The second part of the presentation was about driving and HD, a common and serious concern for patients and their families. At a certain point in the progression of the disease, it may no longer be safe for people with HD to continue to drive. However, this can mean a loss of independence and self-sufficiency, which makes it a very difficult decision. If there is concern about a patient’s ability to drive, the team may recommend an independent driving evaluation. Though many people with HD continue to drive successfully for a long time, driving and HD is a very important issue which needs to be more widely discussed in the HD community.

Bridging the Medical and Social Aspects of HD Care^

In addition to managing the physical symptoms of HD, a good clinical facility also needs to consider the psychosocial and overall well-being of its patients. What sets the Columbia center, and other Centers of Excellence, apart from standard treatment is how the teams there provide comprehensive care. In addition to making a diagnosis, assessing symptoms, and recommending treatments, the clinical team considers factors such as a patient’s access to continuing care, sources of funding, and concurrent medical conditions.

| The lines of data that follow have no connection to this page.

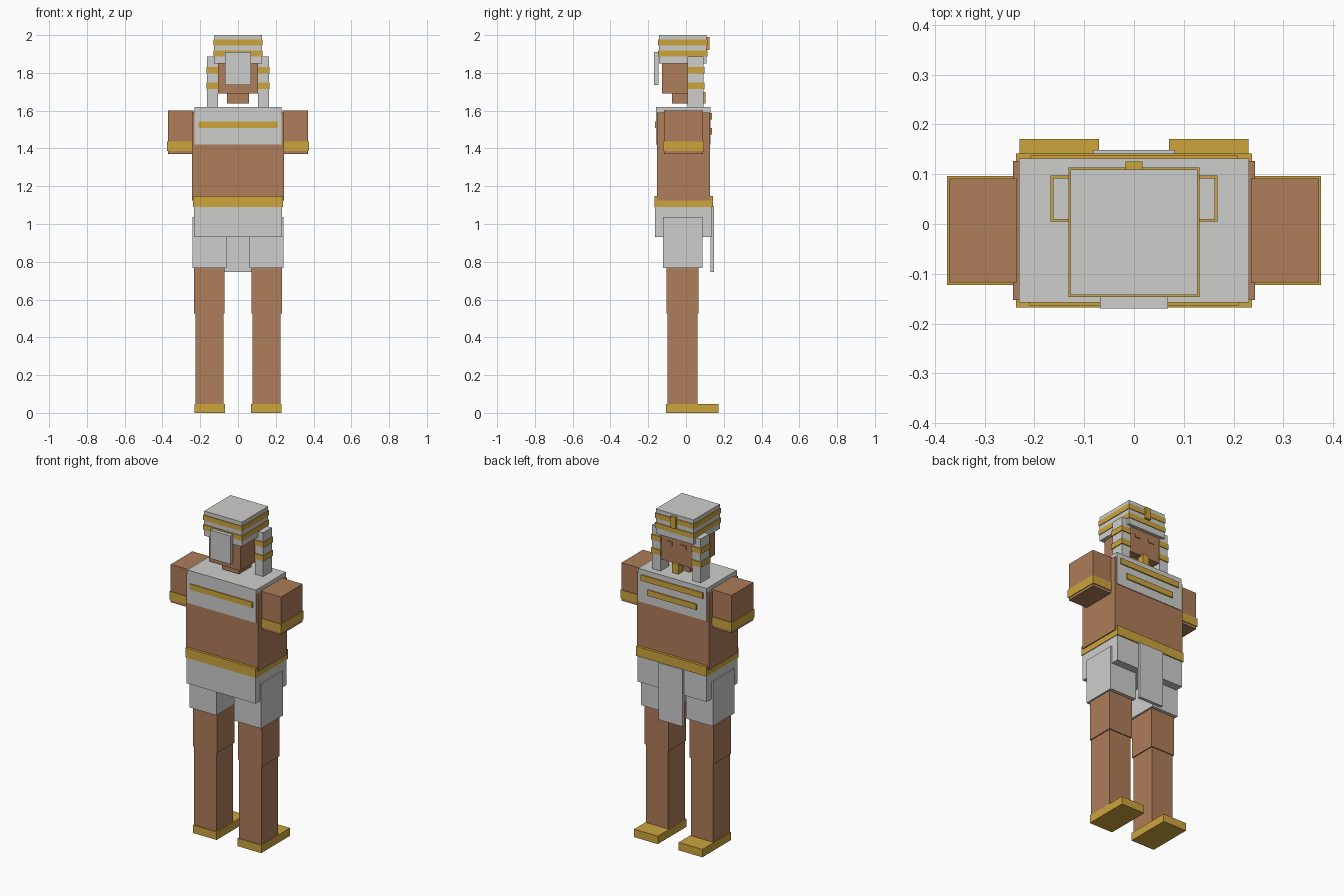
import bpy


def material(name, rgb):
    m = bpy.data.materials.new(name)
    m.diffuse_color = (*rgb, 1.0)
    return m


SKIN = material("brown skin", (0.425, 0.205, 0.100))
GOLD = material("gold", (0.610, 0.378, 0.048))
CLOTH = material("pale grey cloth", (0.615, 0.615, 0.605))


def box(name, mat, x, y, z):
    """Axis-aligned box from (min, max) ranges."""
    bpy.ops.mesh.primitive_cube_add(size=1, location=[(a + b) / 2 for a, b in (x, y, z)])
    o = bpy.context.object
    o.name = name
    o.data.name = name
    size = [b - a for a, b in (x, y, z)]
    for v in o.data.vertices:
        v.co = [c * s for c, s in zip(v.co, size)]
    o.data.materials.append(mat)
    return o


def mid(name, mat, half, y, z):
    """Box centred on x = 0."""
    return box(name, mat, (-half, half), y, z)


def pair(name, mat, x, y, z):
    """Box mirrored to both sides."""
    box("left_" + name, mat, (-x[1], -x[0]), y, z)
    box("right_" + name, mat, x, y, z)


# Legs and sandals
pair("sandal", GOLD, (0.07, 0.23), (-0.105, 0.171), (0, 0.048))
pair("shin", SKIN, (0.077, 0.226), (-0.098, 0.061), (0.045, 0.53))
pair("thigh", SKIN, (0.071, 0.232), (-0.102, 0.067), (0.525, 1.0))

# Kilt, belt and apron
pair("kilt_leg", CLOTH, (0.06, 0.241), (-0.122, 0.087), (0.767, 1.037))
mid("kilt_hip", CLOTH, 0.233, (-0.163, 0.135), (0.932, 1.10))
mid("belt", GOLD, 0.237, (-0.168, 0.142), (1.09, 1.148))
mid("kilt_apron", CLOTH, 0.082, (0.13, 0.149), (0.746, 1.092))

# Torso and broad collar
mid("torso", SKIN, 0.243, (-0.153, 0.126), (1.125, 1.59))
mid("collar", CLOTH, 0.231, (-0.158, 0.131), (1.42, 1.62))
mid("collar_back_stripe", GOLD, 0.21, (-0.164, -0.156), (1.508, 1.542))
mid("collar_front_upper_stripe", GOLD, 0.208, (0.129, 0.138), (1.553, 1.588))
mid("collar_front_lower_stripe", GOLD, 0.165, (0.129, 0.138), (1.473, 1.508))

# Short arms with armbands
pair("arm", SKIN, (0.235, 0.371), (-0.117, 0.091), (1.37, 1.6))
pair("armband", GOLD, (0.235, 0.375), (-0.122, 0.096), (1.386, 1.437))

# Neck, head and face
mid("neck", SKIN, 0.058, (-0.073, 0.045), (1.637, 1.70))
mid("head", SKIN, 0.106, (-0.127, 0.089), (1.692, 1.93))
pair("eye", SKIN, (0.027, 0.067), (0.088, 0.094), (1.795, 1.817))
mid("beard", GOLD, 0.021, (0.06, 0.104), (1.637, 1.70))

# Headdress
mid("headdress_cap", CLOTH, 0.127, (-0.143, 0.109), (1.85, 2.0))
for i, z in enumerate((1.887, 1.945)):
    mid(f"headdress_band_{i + 1}", GOLD, 0.131, (-0.147, 0.113), (z, z + 0.031))
mid("headdress_ornament", GOLD, 0.017, (0.108, 0.125), (1.92, 1.99))
mid("headdress_tail", CLOTH, 0.068, (-0.17, -0.146), (1.737, 1.91))
pair("lappet", CLOTH, (0.107, 0.163), (0.009, 0.092), (1.62, 1.887))
for i, z in enumerate((1.716, 1.798)):
    pair(f"lappet_ring_{i + 1}", GOLD, (0.102, 0.168), (0.005, 0.097), (z, z + 0.033))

The center’s team also helps patients make informed decisions about various aspects of their lives, while respecting their autonomy. For example, it can be very difficult for someone with HD to give up daily activities like driving, but these decisions eventually need to be made. Yet it is difficult to determine exactly when to make these decisions, given the gradual progression of the disease. Comprehensive, individualized care from the team can help people with HD and their families make important decisions.

Families affected by HD must also make decisions about predictive genetic testing. Genetic testing reveals whether a person has the HD allele, and thus whether he or she will eventually get HD. In order to make an informed decision, people need to have as much knowledge and guidance as possible. The Columbia center’s genetic counselor, Jennifer Williamson-Catania, informs at-risk individuals about the facts of genetic testing and the meaning of HD risk factors. She also makes them aware of reproductive options, such as pre-implantation genetic diagnosis (PGD). (For more information on PGD, click here). Though Ms. Williamson-Catania lays out all of the potential outcomes and alternatives to be considered, she emphasizes that she does not provide any easy “answers” or “solutions.” She is careful not to let her personal values influence the advice she gives, as the decision to be tested is a very serious one, both for the individual and for his or her family. The possibility of a genetic test only further shows how important a full range of support is for families with HD. (For more information on testing, click here).

In Conclusion^

Over the course of their visit, Hou and Tobin were impressed with the devotion and versatility of the center’s team. It was a busy day and the center was sometimes caring for four different patients at once. Yet the team still took the time to patiently answer questions from the HOPES researchers. While Ms. Williamson-Catania showed Hou and Tobin the fMRI room and discussed the difficulties of genetic counseling, she also managed to hurry back to the reception room intermittently to greet patients that had just arrived. Watching the team members in action showed the energy, attention, and empathy they had for their patients. Indeed, the patients had only positive things to say about the care and the sense of community that they experience at the center. It was clear to the HOPES researchers that the Columbia center is a model for the comprehensive care of HD.

-C. Tobin 8-8-06